Sedona Westerners in the Red Rock News

March 5, 2010

Tracks, Snacks and Cracks... The Mustangs Hike Brins Ridge


by Pat Witteman

The Westerner Mustang group made tracks up the Brins Mesa trail on a recent Thursday morning. It was just another perfect Sedona hiking day with a cloudless sky and bright sunshine. Knowing the day’s hike would involve a few strenuous uphill climbs, many in the group opted to begin the hike by shedding bulky clothing layers despite the morning chill. Mustang Hike Boss, Mike Holmes, and co-leader Gus Rousonelos would be leading the hike with tailgater Heather Baker making sure no one fell behind. Holmes set a comfortable pace to warm up the hikers for the uphill climb soon to come.

The Mustangs on their way to lunch atop Brins Ridge. Photo by Alan Gore.

The first part of the Brins Mesa trail resembles a wide jeep road and winds gently through a forested area before climbing towards Brins Mesa. Taking a slight detour brought the group to a flat red rock area with views of Brins Ridge.

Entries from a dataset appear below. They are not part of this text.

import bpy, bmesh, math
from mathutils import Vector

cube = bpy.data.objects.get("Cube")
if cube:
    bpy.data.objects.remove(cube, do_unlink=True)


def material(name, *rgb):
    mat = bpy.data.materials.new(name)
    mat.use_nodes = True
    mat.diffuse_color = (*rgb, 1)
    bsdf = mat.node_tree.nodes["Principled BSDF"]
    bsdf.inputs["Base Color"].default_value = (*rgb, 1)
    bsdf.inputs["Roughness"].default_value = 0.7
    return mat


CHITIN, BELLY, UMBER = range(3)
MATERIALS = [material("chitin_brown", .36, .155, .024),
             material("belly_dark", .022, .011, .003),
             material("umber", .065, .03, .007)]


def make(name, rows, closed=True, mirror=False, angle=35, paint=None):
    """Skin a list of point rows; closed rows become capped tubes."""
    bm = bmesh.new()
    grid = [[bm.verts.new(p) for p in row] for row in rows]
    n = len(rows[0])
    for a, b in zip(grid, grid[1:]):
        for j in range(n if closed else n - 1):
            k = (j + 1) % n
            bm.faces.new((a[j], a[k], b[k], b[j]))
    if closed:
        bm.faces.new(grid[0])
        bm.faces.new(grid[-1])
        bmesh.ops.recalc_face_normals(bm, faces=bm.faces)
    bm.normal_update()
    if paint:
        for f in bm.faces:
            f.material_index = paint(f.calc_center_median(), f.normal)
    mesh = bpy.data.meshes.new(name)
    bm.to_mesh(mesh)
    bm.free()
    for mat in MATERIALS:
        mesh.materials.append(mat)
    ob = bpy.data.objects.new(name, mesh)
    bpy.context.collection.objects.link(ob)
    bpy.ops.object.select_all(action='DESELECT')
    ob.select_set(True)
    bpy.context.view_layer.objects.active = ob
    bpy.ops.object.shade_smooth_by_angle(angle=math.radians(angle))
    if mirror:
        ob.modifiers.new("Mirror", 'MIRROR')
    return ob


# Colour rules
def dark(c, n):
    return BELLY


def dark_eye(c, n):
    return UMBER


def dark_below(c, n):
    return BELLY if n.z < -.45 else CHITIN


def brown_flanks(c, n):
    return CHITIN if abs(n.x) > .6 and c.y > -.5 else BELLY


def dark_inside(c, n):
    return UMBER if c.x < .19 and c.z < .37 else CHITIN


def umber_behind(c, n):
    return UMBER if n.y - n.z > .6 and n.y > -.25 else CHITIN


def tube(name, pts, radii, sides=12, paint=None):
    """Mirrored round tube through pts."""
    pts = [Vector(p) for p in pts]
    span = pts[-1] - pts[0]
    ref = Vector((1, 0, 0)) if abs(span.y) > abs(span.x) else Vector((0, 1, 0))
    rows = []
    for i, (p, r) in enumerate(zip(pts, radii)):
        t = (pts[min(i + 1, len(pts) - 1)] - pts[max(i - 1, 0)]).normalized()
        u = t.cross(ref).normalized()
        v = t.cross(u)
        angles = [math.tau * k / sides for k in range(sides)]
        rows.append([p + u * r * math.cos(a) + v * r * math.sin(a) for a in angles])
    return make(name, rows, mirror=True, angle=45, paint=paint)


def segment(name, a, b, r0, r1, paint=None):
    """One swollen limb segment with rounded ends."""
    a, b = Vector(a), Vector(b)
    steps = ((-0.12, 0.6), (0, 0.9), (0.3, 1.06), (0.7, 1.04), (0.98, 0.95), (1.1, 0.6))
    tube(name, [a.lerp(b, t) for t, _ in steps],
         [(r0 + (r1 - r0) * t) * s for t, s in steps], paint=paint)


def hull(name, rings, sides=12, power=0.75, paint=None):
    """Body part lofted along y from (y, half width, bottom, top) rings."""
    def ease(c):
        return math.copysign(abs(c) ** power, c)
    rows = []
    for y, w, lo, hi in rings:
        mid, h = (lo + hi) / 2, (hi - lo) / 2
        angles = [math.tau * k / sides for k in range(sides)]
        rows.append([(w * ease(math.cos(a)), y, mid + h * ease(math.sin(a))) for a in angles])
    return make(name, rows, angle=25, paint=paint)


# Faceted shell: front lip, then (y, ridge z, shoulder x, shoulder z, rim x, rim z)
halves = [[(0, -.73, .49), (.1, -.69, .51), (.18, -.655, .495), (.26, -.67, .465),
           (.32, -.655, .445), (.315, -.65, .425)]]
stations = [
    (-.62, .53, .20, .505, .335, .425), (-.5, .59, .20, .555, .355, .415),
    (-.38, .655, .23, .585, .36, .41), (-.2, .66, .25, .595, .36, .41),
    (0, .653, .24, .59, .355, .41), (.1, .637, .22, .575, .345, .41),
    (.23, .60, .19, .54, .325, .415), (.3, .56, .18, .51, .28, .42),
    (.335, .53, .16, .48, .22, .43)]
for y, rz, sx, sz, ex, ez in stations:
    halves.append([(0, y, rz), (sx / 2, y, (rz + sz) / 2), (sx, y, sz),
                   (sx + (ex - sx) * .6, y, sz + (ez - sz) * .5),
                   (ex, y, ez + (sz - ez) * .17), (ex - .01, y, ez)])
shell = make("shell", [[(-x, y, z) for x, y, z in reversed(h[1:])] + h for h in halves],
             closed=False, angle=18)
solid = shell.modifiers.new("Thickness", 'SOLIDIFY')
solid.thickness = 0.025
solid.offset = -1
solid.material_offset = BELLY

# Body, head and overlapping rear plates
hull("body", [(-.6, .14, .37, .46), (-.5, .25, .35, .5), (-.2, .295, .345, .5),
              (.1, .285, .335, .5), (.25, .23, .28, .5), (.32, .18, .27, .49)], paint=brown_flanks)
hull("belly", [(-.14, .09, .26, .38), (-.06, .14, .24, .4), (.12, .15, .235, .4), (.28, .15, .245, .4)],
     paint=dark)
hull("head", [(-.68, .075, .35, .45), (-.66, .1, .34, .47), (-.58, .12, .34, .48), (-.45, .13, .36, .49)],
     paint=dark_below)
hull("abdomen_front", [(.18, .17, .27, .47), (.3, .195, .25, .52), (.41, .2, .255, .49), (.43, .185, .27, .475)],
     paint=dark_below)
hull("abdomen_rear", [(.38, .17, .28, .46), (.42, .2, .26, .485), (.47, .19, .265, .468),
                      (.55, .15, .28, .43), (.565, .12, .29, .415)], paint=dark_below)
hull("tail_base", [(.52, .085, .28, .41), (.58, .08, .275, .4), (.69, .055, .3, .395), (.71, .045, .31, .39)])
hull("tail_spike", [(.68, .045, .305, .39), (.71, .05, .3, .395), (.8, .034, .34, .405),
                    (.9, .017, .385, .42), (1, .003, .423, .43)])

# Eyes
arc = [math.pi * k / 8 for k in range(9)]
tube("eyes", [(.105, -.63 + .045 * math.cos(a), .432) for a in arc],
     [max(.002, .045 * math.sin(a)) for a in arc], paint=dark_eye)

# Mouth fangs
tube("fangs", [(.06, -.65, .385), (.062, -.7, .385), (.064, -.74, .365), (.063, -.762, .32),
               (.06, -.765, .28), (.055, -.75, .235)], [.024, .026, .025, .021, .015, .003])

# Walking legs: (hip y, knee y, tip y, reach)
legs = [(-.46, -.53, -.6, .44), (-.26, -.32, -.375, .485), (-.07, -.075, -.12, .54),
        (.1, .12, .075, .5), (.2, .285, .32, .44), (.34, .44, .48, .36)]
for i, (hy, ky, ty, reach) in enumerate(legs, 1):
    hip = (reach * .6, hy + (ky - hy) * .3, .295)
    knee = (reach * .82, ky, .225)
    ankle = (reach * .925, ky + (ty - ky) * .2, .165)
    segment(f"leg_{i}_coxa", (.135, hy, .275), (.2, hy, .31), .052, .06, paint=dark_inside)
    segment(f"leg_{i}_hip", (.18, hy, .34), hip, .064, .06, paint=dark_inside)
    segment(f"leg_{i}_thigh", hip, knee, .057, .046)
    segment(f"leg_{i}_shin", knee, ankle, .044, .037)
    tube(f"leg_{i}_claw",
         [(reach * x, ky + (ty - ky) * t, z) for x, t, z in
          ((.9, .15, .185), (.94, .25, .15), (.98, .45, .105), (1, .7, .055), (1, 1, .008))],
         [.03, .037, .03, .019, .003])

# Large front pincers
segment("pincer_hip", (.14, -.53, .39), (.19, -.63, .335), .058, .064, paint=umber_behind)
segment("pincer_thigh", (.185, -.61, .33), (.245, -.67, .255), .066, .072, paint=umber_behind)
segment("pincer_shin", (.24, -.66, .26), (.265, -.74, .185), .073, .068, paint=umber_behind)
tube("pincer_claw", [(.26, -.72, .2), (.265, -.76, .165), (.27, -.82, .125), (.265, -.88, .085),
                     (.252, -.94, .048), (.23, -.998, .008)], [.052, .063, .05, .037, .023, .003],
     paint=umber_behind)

Spreading out in the morning sunshine, the hikers enjoyed a morning break and a delicious snack of homemade beef jerky, compliments of fellow hiker and “jerky maker extraordinaire”, Bernie Platte.

Back on the trail following their break, the hikers were aware the ascent was becoming steeper as it neared the mesa. Looking across Mormon Canyon, which parallels the Brins Mesa trail, at the distant wall of Wilson Mountain, the hikers were able to see dark lines on the mountain wall indicating the seasonal waterfall, Angel Falls. Mormon Canyon may have been named for the Mormon families who camped in the area in the 1890’s. Another version is that young fellows from Jerome camped in the area and jokingly called themselves Mormons and their camp site Mormon Camp.

Reaching Brins Mesa, the group paused to catch their breath and shed more layers before beginning the strenuous uphill climb to Brins Ridge. The trail to the top is now starkly open and marked by the Brins Mesa fire of 2006. The group hiked the steep trail at a pace comfortable for each hiker, always staying behind the leaders and in front of the tailgater. Reaching the summit, the Mustangs hiked the ridge line anticipating a lunch destination with fantastic views. Suddenly the group was surprised to hear shouting voices coming from a distance. Looking around, the group spotted a group of people shouting and waving from an adjacent pinnacle. Digging out binoculars, the Mustangs were surprised to see another Westerner group, the Scouts, enjoying a hike in the same vicinity.

Spreading out on all sides of the ridge to enjoy lunch, a group of us chose the side overlooking Brins Mesa. The view is certainly different three years after the fire. The open expanse of the mesa, seen clearly from the top of the ridge, was a reminder that the mesa had been a grazing area in the late 1800’s. Lore says the mesa is named after a maverick bull, “Ol’ Brind”, who led a couple of cowboys on a merry chase. A fitting finale to the enjoyable lunch, co-leader Gus passed out another snack: delicious homemade cookies.

Holmes now led the hikers back across the ridge and carefully down the steep trail to the mesa. The hike today would be a loop, so leaving the Brins Mesa trail the Mustangs began heading for the Soldier Pass area. Along the route the group discovered an interesting and deep crack, or fissure, separating into two parts the red rock table they were hiking on. Fascinating geologic features such as this and the many arches and caves visible from the Soldier Pass trail add to the enjoyment of hiking in Sedona. Further along the hikers stopped to observe the Seven Sacred Pools and the Devil’s Kitchen sinkhole. While at the sinkhole the group took time to examine some of the growing cracks which indicate this already huge sinkhole is due to become even wider.

The final leg of the days hike was a gradual uphill track on the Cibola trail. This lovely area passes through a forest of Arizona cypress and afforded the hikers a nice view of the rock formation, Cibola Mitten. The name Cibola refers to the fabled Seven Cities of Gold. The Mustangs found no gold, but did find a lot of fun and exercise on this enjoyable hike.

The Westerners always welcome new members! If you are interested in joining the club, log onto our website You may also join by attending the next monthly meeting which will be on Thursday, March 11th, beginning at 7 p.m., at the Jewish Community of Sedona and the Verde Valley.